Tom Allen likes that his newest quarterback throws a good ball. He likes his quick release, too, and that he’s a tall, long and lean athlete who can play both in the pocket and on the run.
But there’s another quality that the Indiana football coach likes as much as any other that Donaven McCulley has to offer, one that’s not necessarily apparent in the recruiting rankings.
“The guy is competing in other sports and playing at a high level,” Allen said. “To me, that matters.”
McCulley, indeed, is more than a quarterback. He’s a multi-sport standout at Indianapolis’ Lawrence North High School, where he’s also a clutch performer for the basketball team and a participant on the track squad. To Allen, himself a former two-sport (football and wrestling) competitor, that’s the sign of a mentally tough, well-rounded athlete — exactly the kind of player he likes adding to his roster.
“(He’s) a gifted athlete that even last year before their tournament was canceled there in basketball, he is making game-winning shots in back-to-back games there in those high-pressure moments,” Allen said. “I just like that kind of thing.”
McCulley had a starring role in Lawrence North’s sectional title run this past spring, sinking the game-winning field goal in a win over Crispus Attucks before nailing the tying basket in the waning moments of his team’s eventual 61-59 victory over Warren Central in the championship game.
Although the 6-foot-5 McCulley has built his promise on the football field, passing for 6,211 yards, rushing for 1,274 yards, and scoring 47 touchdowns during his high school career, his ability to deliver in stressful situations is one of the many reasons why Allen is excited about his potential at Indiana.
“You want that competitive toughness,” Allen said. “You want that competitive greatness that a young man has. To be able to be at his best when it counts the most in those types of settings. So, that is what I saw out of him.”
And Allen saw it at an early age.
Indiana was the first school to offer McCulley, considered by Rivals to be the No. 100 overall prospect in the 2021 recruiting cycle. Allen’s staff extended a scholarship invitation to the budding passer in June 2018, getting an early in with one of the best athletes in the state.
Back then, Allen saw the physical upside. He also got a glimpse of McCulley’s mature personality, determining that he had the tools to one day take control at the most important position.

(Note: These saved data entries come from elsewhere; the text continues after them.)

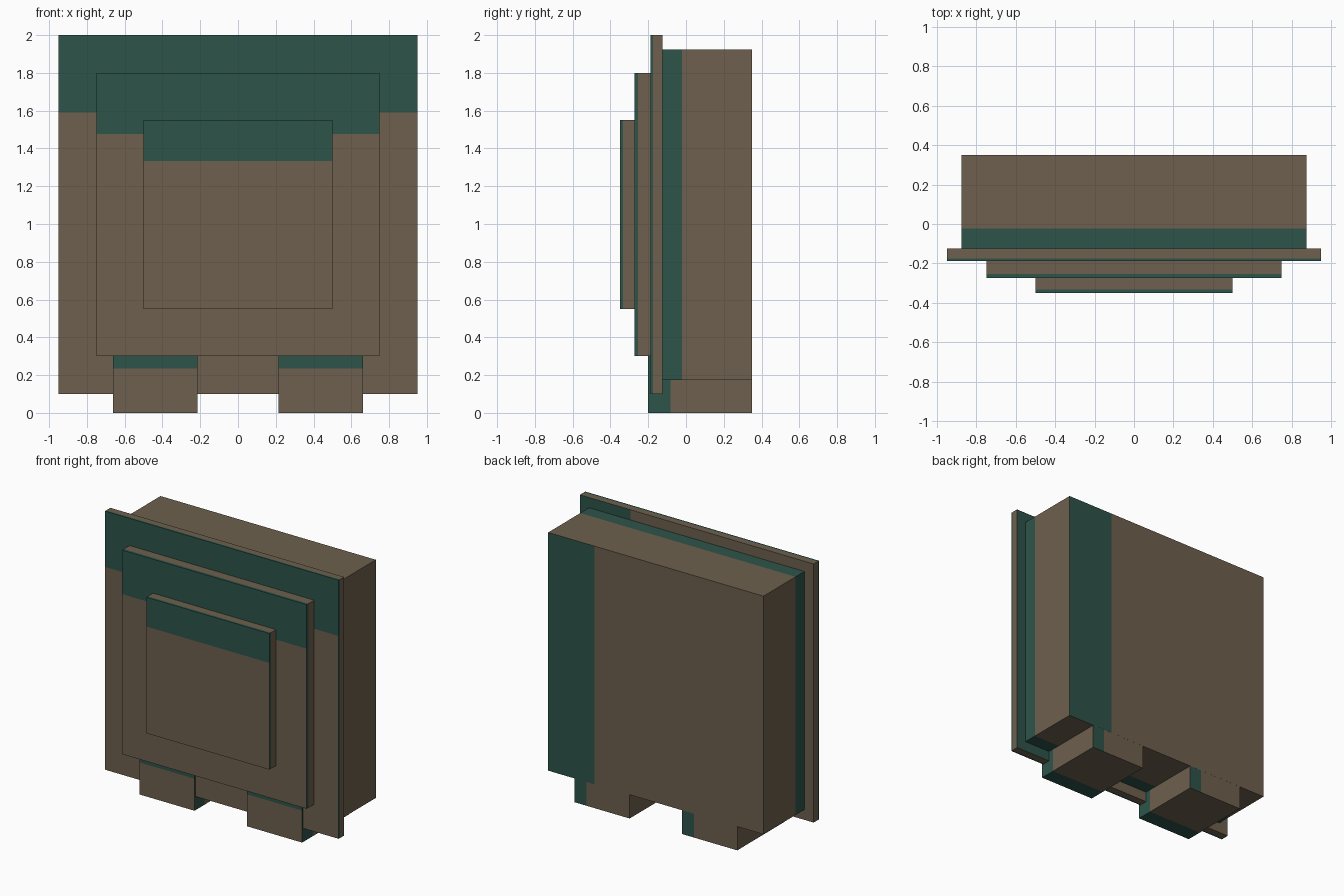
import bpy, bmesh
from mathutils import Vector

if "Cube" in bpy.data.objects:
    bpy.data.objects.remove(bpy.data.objects["Cube"])

BAND = 0.216  # share of every face taken by the teal band


def material(name, rgb):
    m = bpy.data.materials.new(name)
    m.diffuse_color = (*rgb, 1)
    m.use_nodes = True
    m.node_tree.nodes["Principled BSDF"].inputs["Base Color"].default_value = m.diffuse_color
    return m


brown = material("brown", (0.155, 0.117, 0.077))
teal = material("dark teal", (0.027, 0.088, 0.068))


def banded_box(name, x, y, z):
    """Box with a teal band: front = top edge, back = +x edge, other sides = front edge."""
    lo, hi = Vector((x[0], y[0], z[0])), Vector((x[1], y[1], z[1]))
    size = hi - lo
    cut_x, cut_y, cut_z = hi.x - BAND * size.x, lo.y + BAND * size.y, hi.z - BAND * size.z
    bm = bmesh.new()
    bmesh.ops.create_cube(bm, size=1)
    for v in bm.verts:
        v.co = (lo + hi) / 2 + Vector(a * b for a, b in zip(v.co, size))
    bm.normal_update()

    def cut(test, co, no):
        faces = [f for f in bm.faces if test(f.normal)]
        geom = set(faces)
        for f in faces:
            geom.update(f.edges, f.verts)
        bmesh.ops.bisect_plane(bm, geom=list(geom), plane_co=co, plane_no=no)
        bm.normal_update()

    cut(lambda n: abs(n.y) < 0.5, (0, cut_y, 0), (0, 1, 0))
    cut(lambda n: n.y < -0.5, (0, 0, cut_z), (0, 0, 1))
    cut(lambda n: n.y > 0.5, (cut_x, 0, 0), (1, 0, 0))

    for f in bm.faces:
        c = f.calc_center_bounds()
        if f.normal.y < -0.5:
            f.material_index = int(c.z > cut_z)
        elif f.normal.y > 0.5:
            f.material_index = int(c.x > cut_x)
        else:
            f.material_index = int(c.y < cut_y)
    me = bpy.data.meshes.new(name)
    bm.to_mesh(me)
    bm.free()
    me.materials.append(brown)
    me.materials.append(teal)
    bpy.context.collection.objects.link(bpy.data.objects.new(name, me))


# Main block and the stepped plates on its front
banded_box("body", (-0.875, 0.875), (-0.125, 0.35), (0.175, 1.925))
banded_box("rim_plate", (-0.95, 0.95), (-0.1875, -0.125), (0.1, 2.0))
banded_box("middle_plate", (-0.75, 0.75), (-0.2735, -0.1875), (0.3, 1.8))
banded_box("front_plate", (-0.5, 0.5), (-0.35, -0.2735), (0.55, 1.55))

# Two feet, running up into the body
for side, cx in (("left", -0.4375), ("right", 0.4375)):
    banded_box("foot_" + side, (cx - 0.224, cx + 0.224), (-0.2, 0.3495), (0.0, 0.3))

“I have a lot of strong relationships there at his high school,” Allen said. “I know the principal and the AD well. I went to high school with them — actually, was raised with them from New Castle — and (have known) his high school coach for a long, long time. Coach Patrick Mallory played here. When you know them that well, you get to know, ‘Hey, this is who this young man is,’ and they are going to tell you the truth because of that relationship, that trust you have with them.
“Just such a great young man, and you start talking to people around the school and the way he handles himself, and being able to take a program that he is coming from and help lead them to a historic season themselves, and help build that program there and be a part of that change and be a part of creating that belief there is just kind of the things we talked about — being able to do that here.”
In Bloomington, Allen has the luxury of letting McCulley navigate the learning curve at his own pace. With Michael Penix Jr. and Jack Tuttle on the roster, there’s no rush.
But when McCulley does get his opportunity to push for the starting job, Allen believes he’ll be equipped with more than the football skills needed to make it his own.
And to Allen, that’s important.
“He has got an opportunity to come here and be developed, and buy in like I believe he will, and work extremely hard in the weight room and in the classroom, and represent our program in a first-class way on and off the field,” Allen said. “So I just think that we are so blessed to have him.”